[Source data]
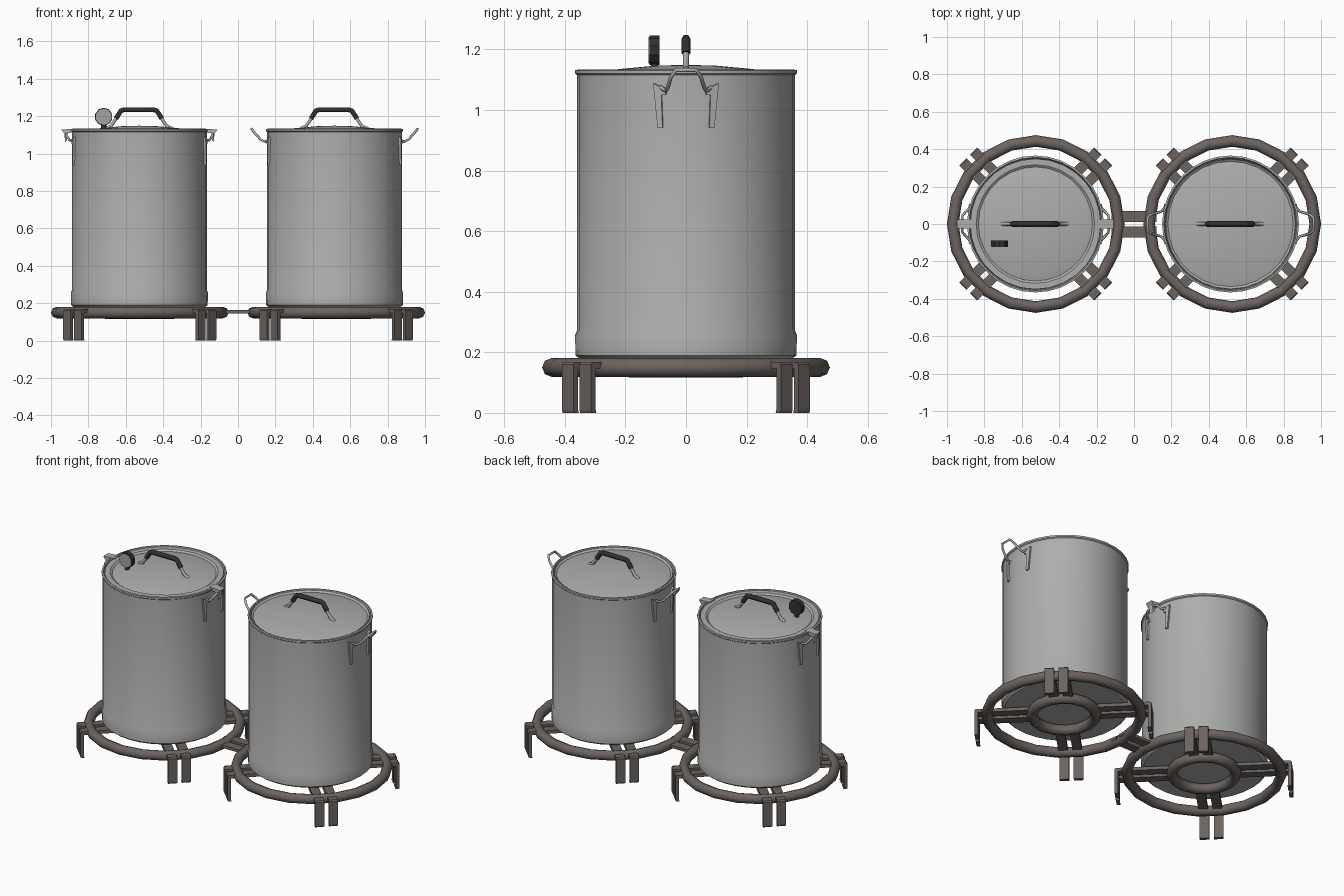
import bpy, bmesh, math
from mathutils import Matrix, Vector

if "Cube" in bpy.data.objects:
    bpy.data.objects.remove(bpy.data.objects["Cube"])


def material(name, r, g, b):
    m = bpy.data.materials.new(name)
    m.diffuse_color = (r, g, b, 1)
    m.use_nodes = True
    m.node_tree.nodes["Principled BSDF"].inputs["Base Color"].default_value = m.diffuse_color
    return m


STEEL = material("brushed steel", 0.42, 0.42, 0.415)
IRON = material("brown cast iron", 0.15, 0.128, 0.118)
BLACK = material("black plastic", 0.03, 0.03, 0.03)
DIAL = material("dial grey", 0.36, 0.36, 0.36)


def finish(name, bm, mat, smooth=None):
    bmesh.ops.recalc_face_normals(bm, faces=bm.faces[:])
    me = bpy.data.meshes.new(name)
    bm.to_mesh(me)
    bm.free()
    me.materials.append(mat)
    ob = bpy.data.objects.new(name, me)
    bpy.context.collection.objects.link(ob)
    if smooth:
        bpy.ops.object.select_all(action='DESELECT')
        ob.select_set(True)
        bpy.context.view_layer.objects.active = ob
        bpy.ops.object.shade_smooth_by_angle(angle=math.radians(smooth))
    return ob


def lathe(name, cx, profile, steps, mat, closed=False, smooth=35):
    """Revolve (radius, z) points about a vertical axis at x = cx."""
    bm = bmesh.new()
    vs = [bm.verts.new((r, 0, z)) for r, z in profile]
    n = len(vs)
    edges = [bm.edges.new((vs[i], vs[(i + 1) % n])) for i in range(n if closed else n - 1)]
    bmesh.ops.spin(bm, geom=vs + edges, cent=(0, 0, 0), axis=(0, 0, 1),
                   angle=math.tau, steps=steps, use_duplicate=False)
    bmesh.ops.remove_doubles(bm, verts=bm.verts[:], dist=1e-4)
    bmesh.ops.translate(bm, verts=bm.verts[:], vec=(cx, 0, 0))
    return finish(name, bm, mat, smooth)


def torus(name, cx, major, minor, z, steps):
    prof = [(major + minor * math.cos(i * math.tau / 8), z + minor * math.sin(i * math.tau / 8))
            for i in range(8)]
    return lathe(name, cx, prof, steps, IRON, closed=True, smooth=50)


def prism(name, pts, depth, matrix, mat):
    """Extrude an (x, z) outline along y, centred, then place it."""
    bm = bmesh.new()
    f = bm.faces.new([bm.verts.new((x, -depth / 2, z)) for x, z in pts])
    ext = bmesh.ops.extrude_face_region(bm, geom=[f])
    bmesh.ops.translate(bm, vec=(0, depth, 0),
                        verts=[v for v in ext['geom'] if isinstance(v, bmesh.types.BMVert)])
    bmesh.ops.transform(bm, matrix=matrix, verts=bm.verts[:])
    return finish(name, bm, mat)


def tube(name, pts, radius, matrix, mat):
    """Round rod through a list of points."""
    cu = bpy.data.curves.new(name, 'CURVE')
    cu.dimensions = '3D'
    cu.bevel_depth = radius
    cu.bevel_resolution = 1
    cu.use_fill_caps = True
    sp = cu.splines.new('POLY')
    sp.points.add(len(pts) - 1)
    for p, co in zip(sp.points, pts):
        p.co = (*(matrix @ Vector(co)), 1)
    cu.materials.append(mat)
    ob = bpy.data.objects.new(name, cu)
    bpy.context.collection.objects.link(ob)
    bpy.ops.object.select_all(action='DESELECT')
    ob.select_set(True)
    bpy.context.view_layer.objects.active = ob
    bpy.ops.object.convert(target='MESH')
    return ob


def turned(cx, angle, offset=0.0):
    return (Matrix.Translation((cx, 0, 0)) @ Matrix.Rotation(angle, 4, 'Z')
            @ Matrix.Translation((0, offset, 0)))


def burner(side, cx):
    torus(side + "_outer_ring", cx, 0.444, 0.031, 0.15, 20)
    torus(side + "_inner_ring", cx, 0.184, 0.032, 0.148, 16)
    # paired spokes bending down into feet
    bent = [(0.19, 0.147), (0.49, 0.147), (0.49, 0.01), (0.487, 0.0), (0.508, 0.0),
            (0.511, 0.01), (0.511, 0.16), (0.504, 0.168), (0.19, 0.168)]
    for k in range(4):
        for s in (-1, 1):
            prism(side + "_spoke_foot", bent, 0.055,
                  turned(cx, math.pi / 4 + k * math.pi / 2, s * 0.041), IRON)


def pot(side, cx, lid_edge):
    lathe(side + "_pot", cx,
          [(0, 0.178), (0.35, 0.178), (0.365, 0.19), (0.366, 0.258), (0.360, 0.272),
           (0.360, 1.115), (0.366, 1.12), (0.366, 1.131), (0.356, 1.133), (0.350, 1.112),
           (0, 1.112)], 32, STEEL)
    # shallow domed lid
    lathe(side + "_lid", cx,
          [(0.350, 1.113), (0.349, 1.128), (lid_edge + 0.012, 1.128), (lid_edge, 1.119),
           (lid_edge - 0.02, 1.124), (0.20, 1.137), (0.10, 1.146), (0, 1.149)], 28, STEEL)
    # lid handle: steel feet and black grip
    at = Matrix.Translation((cx - 0.003, 0, 0))
    for s in (-1, 1):
        tube(side + "_lid_handle_leg",
             [(s * 0.178, 0, 1.135), (s * 0.15, 0, 1.146), (s * 0.132, 0, 1.172),
              (s * 0.11, 0, 1.205)], 0.010, at, STEEL)
    tube(side + "_lid_grip",
         [(-0.123, 0, 1.187), (-0.096, 0, 1.229), (-0.08, 0, 1.234), (0.08, 0, 1.234),
          (0.096, 0, 1.229), (0.123, 0, 1.187)], 0.015, at, BLACK)
    # tapered handle straps on both sides
    strap = [(0.076, 0.94), (0.093, 0.94), (0.108, 1.088), (0.062, 1.066), (0.066, 1.05), (0.08, 1.05)]
    for a in (0, math.pi):
        for s in (-1, 1):
            m = turned(cx, a + s * math.radians(13.2)) @ Matrix.Translation((0.3625, 0, 0)) \
                @ Matrix.Rotation(math.pi / 2, 4, 'Z') @ Matrix.Translation((-s * 0.083, 0, 0))
            prism(side + "_handle_strap", [(s * x, z) for x, z in strap], 0.014, m, STEEL)


for side, cx in (("left", -0.525), ("right", 0.525)):
    burner(side, cx)

# bars joining the two stands
for y in (-0.043, 0.04):
    prism("joining_bar", [(-0.12, 0.145), (0.12, 0.145), (0.12, 0.163), (-0.12, 0.163)], 0.058,
          Matrix.Translation((0, y, 0)), IRON)

pot("left", -0.527, 0.305)
pot("right", 0.516, 0.335)

for a in (0, math.pi):
    # open flared handles on the right pot
    tube("right_side_handle",
         [(0.352, -0.085, 1.075), (0.372, -0.066, 1.063), (0.395, -0.06, 1.075),
          (0.425, -0.05, 1.108), (0.444, -0.033, 1.132), (0.444, 0.033, 1.132),
          (0.425, 0.05, 1.108), (0.395, 0.06, 1.075), (0.372, 0.066, 1.063),
          (0.352, 0.085, 1.075)], 0.007, turned(0.516, a), STEEL)
    # lid clamps over the left pot handles
    m = turned(-0.527, a)
    prism("left_clamp_plate", [(0.34, 1.118), (0.40, 1.105), (0.418, 1.128), (0.34, 1.134)],
          0.05, m, STEEL)
    prism("left_clamp_hook", [(0.385, 1.11), (0.388, 1.07), (0.397, 1.062), (0.402, 1.11)],
          0.03, m, STEEL)
    tube("left_side_handle",
         [(0.352, -0.085, 1.075), (0.372, -0.066, 1.07), (0.39, -0.045, 1.095),
          (0.395, 0, 1.112), (0.39, 0.045, 1.095), (0.372, 0.066, 1.07),
          (0.352, 0.085, 1.075)], 0.007, m, STEEL)

# thermometer on the left lid
gauge = Matrix.Translation((-0.718, -0.104, 1.197))


def octagon(r):
    return [(r * math.cos((i + .5) * math.tau / 10), r * math.sin((i + .5) * math.tau / 10)) for i in range(10)]


prism("thermometer_case", octagon(0.048), 0.032, gauge, BLACK)
prism("thermometer_dial", octagon(0.043), 0.006, gauge @ Matrix.Translation((0, -0.017, 0)), DIAL)
tube("thermometer_stem", [(0, 0, -0.03), (0, 0, -0.08)], 0.014, gauge, BLACK)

TASK DIRECTIONS: The result is a copy of every line above where the word "gauge" shows up.

WRITTEN REPLY:
gauge = Matrix.Translation((-0.718, -0.104, 1.197))
prism("thermometer_case", octagon(0.048), 0.032, gauge, BLACK)
prism("thermometer_dial", octagon(0.043), 0.006, gauge @ Matrix.Translation((0, -0.017, 0)), DIAL)
tube("thermometer_stem", [(0, 0, -0.03), (0, 0, -0.08)], 0.014, gauge, BLACK)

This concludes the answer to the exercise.